But John Witte Jr., a law professor at Emory University in Atlanta, Ga., said the origins of polygamy in the West extend far beyond religion.
“The prohibitions against polygamy are pre-Christian and post-Christian in their formulation,” said Witte, who was testifying for the federal government.
“Pre-Christian in that we have these formulations in Greek texts and pre-Christian Roman law. And post-Christian in that the architects of modern liberalism are making clear that if you want to respect rights, if you want to respect dignity, it is critical to maintain the institution of monogamy and prohibit and criminalize the institution of polygamy.”
Witte traced the history of marriage back to ancient Greece and Rome, and he said Western cultures have consistently promoted monogamy and denounced polygamy for 2,500 years.
He said ancient Greek and Roman philosophers described monogamous marriage as “natural and necessary” to foster mutual love, respect and companionship among husbands and wives.
In contrast, he said the Roman emperors who established the first anti-polygamy laws in the third century denounced the practice as “unnatural and dangerous,” placing it in the same category as rape and incest. In some cases, polygamy was punishable by death.
Witte said those early beliefs about marriage have informed every Western culture since, from early Christians, the Catholic and Protestant churches, the Enlightenment— which eschewed religion and Christianity — and modern-day England and America.
“The Greeks and Romans are in many ways the forefathers and foremothers of our Western civilization,” he said.
“We received from them ideas of liberty, ideas of constitutional order, ideas of rights. … It is a fundamental part of who we are as Western people.”
Interesting project for Channel 4 in the UK … I’ve always wondered what the Romans used to make concrete forms; perhaps this series will give me an idea …
How Great a General was Alexander? Good discussion here …
Brief item from the South Bend Tribune:
The University of Notre Dame is launching a new master’s degree program in classics.

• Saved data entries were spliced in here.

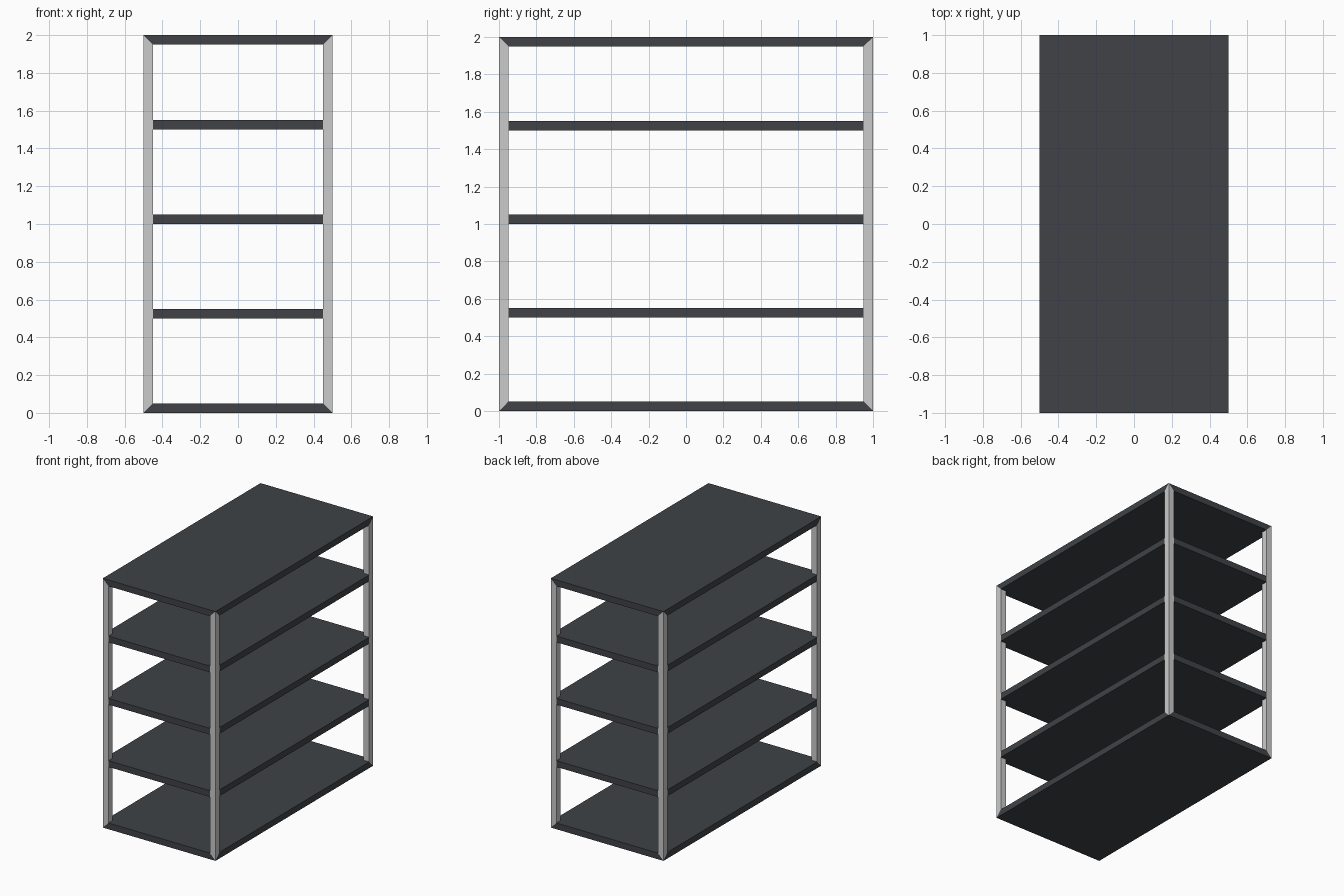
import bpy

if "Cube" in bpy.data.objects:
    bpy.data.objects.remove(bpy.data.objects["Cube"])

X, Y, H, T = 0.5, 1.0, 2.0, 0.05   # half width, half depth, height, thickness
SIGNS = [(-1, -1), (1, -1), (1, 1), (-1, 1)]   # corners, counter-clockwise

dark = bpy.data.materials.new("dark_panel")
dark.diffuse_color = (0.05, 0.055, 0.063, 1)
dark.use_nodes = True
dark.node_tree.nodes["Principled BSDF"].inputs["Base Color"].default_value = dark.diffuse_color


def make(name, verts, faces, mat=None):
    me = bpy.data.meshes.new(name)
    me.from_pydata(verts, [], faces)
    me.update()
    if mat:
        me.materials.append(mat)
    ob = bpy.data.objects.new(name, me)
    bpy.context.collection.objects.link(ob)
    return ob


def notched(z):
    """Rectangle outline with a square notch for the post at each corner."""
    pts = []
    for i, (sx, sy) in enumerate(SIGNS):
        a = (sx * X, sy * (Y - T), z)
        b = (sx * (X - T), sy * (Y - T), z)
        c = (sx * (X - T), sy * Y, z)
        pts += [a, b, c] if i % 2 == 0 else [c, b, a]
    return pts


# Middle shelves, notched around the posts
for n, z in enumerate((0.5, 1.0, 1.5)):
    ring = range(12)
    faces = [list(ring)[::-1], [i + 12 for i in ring]]
    faces += [(i, (i + 1) % 12, (i + 1) % 12 + 12, i + 12) for i in ring]
    make(f"middle_shelf_{n + 1}", notched(z) + notched(z + T), faces, dark)

# Top and bottom panels with mitred edges that meet the post ends
for name, z_out, z_in in (("top_panel", H, H - T), ("bottom_panel", 0, T)):
    verts = notched(z_in) + [(sx * X, sy * Y, z_out) for sx, sy in SIGNS]
    faces = [list(range(12))[::-1], [12, 13, 14, 15]]
    for i in range(4):
        j = (i + 1) % 4
        faces.append((3 * i + 2, 3 * j, 12 + j, 12 + i))
    if z_out == 0:
        faces = [f[::-1] for f in faces]
    make(name, verts, faces, dark)

# Corner posts, both ends running to a point at the outer corner
for n, (sx, sy) in enumerate(SIGNS):
    xo, yo, xi, yi = sx * X, sy * Y, sx * (X - T), sy * (Y - T)
    lo, hi = T, H - T
    verts = [(xo, yo, 0), (xi, yo, lo), (xi, yi, lo), (xo, yi, lo),
             (xo, yo, H), (xi, yo, hi), (xi, yi, hi), (xo, yi, hi)]
    faces = [(i, (i + 1) % 4, (i + 1) % 4 + 4, i + 4) for i in range(4)]
    if sx * sy < 0:
        faces = [f[::-1] for f in faces]
    make(f"corner_post_{n + 1}", verts, faces)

The program will admit two to three students per year, beginning next fall. Full tuition scholarships and stipends are available, and the application deadline for the first cohort is Jan. 15.
Students in the new degree program will take 36 credits over two years and may choose from several areas of emphasis, including language and literature, history and archaeology, late antiquity and philosophy.
For more information and details about how to apply, visit classics.nd.edu/graduate-students/ma-in-classics.
- Carmentalia begins (day 1) — a two-day festival (with a three day break between the days) in honour of the deity Carmenta, who was possibly a goddess of both childbirth and prophecy.
- 49 B.C. — Julius Caesar crosses the Rubicon (by another reckoning)
- ?? B.C. — dedication of the Temple of Juturna in the Campus Martius
- 29 B.C. — Octavian closes the doors of the Temple of Janus, signifying the Roman world was at peace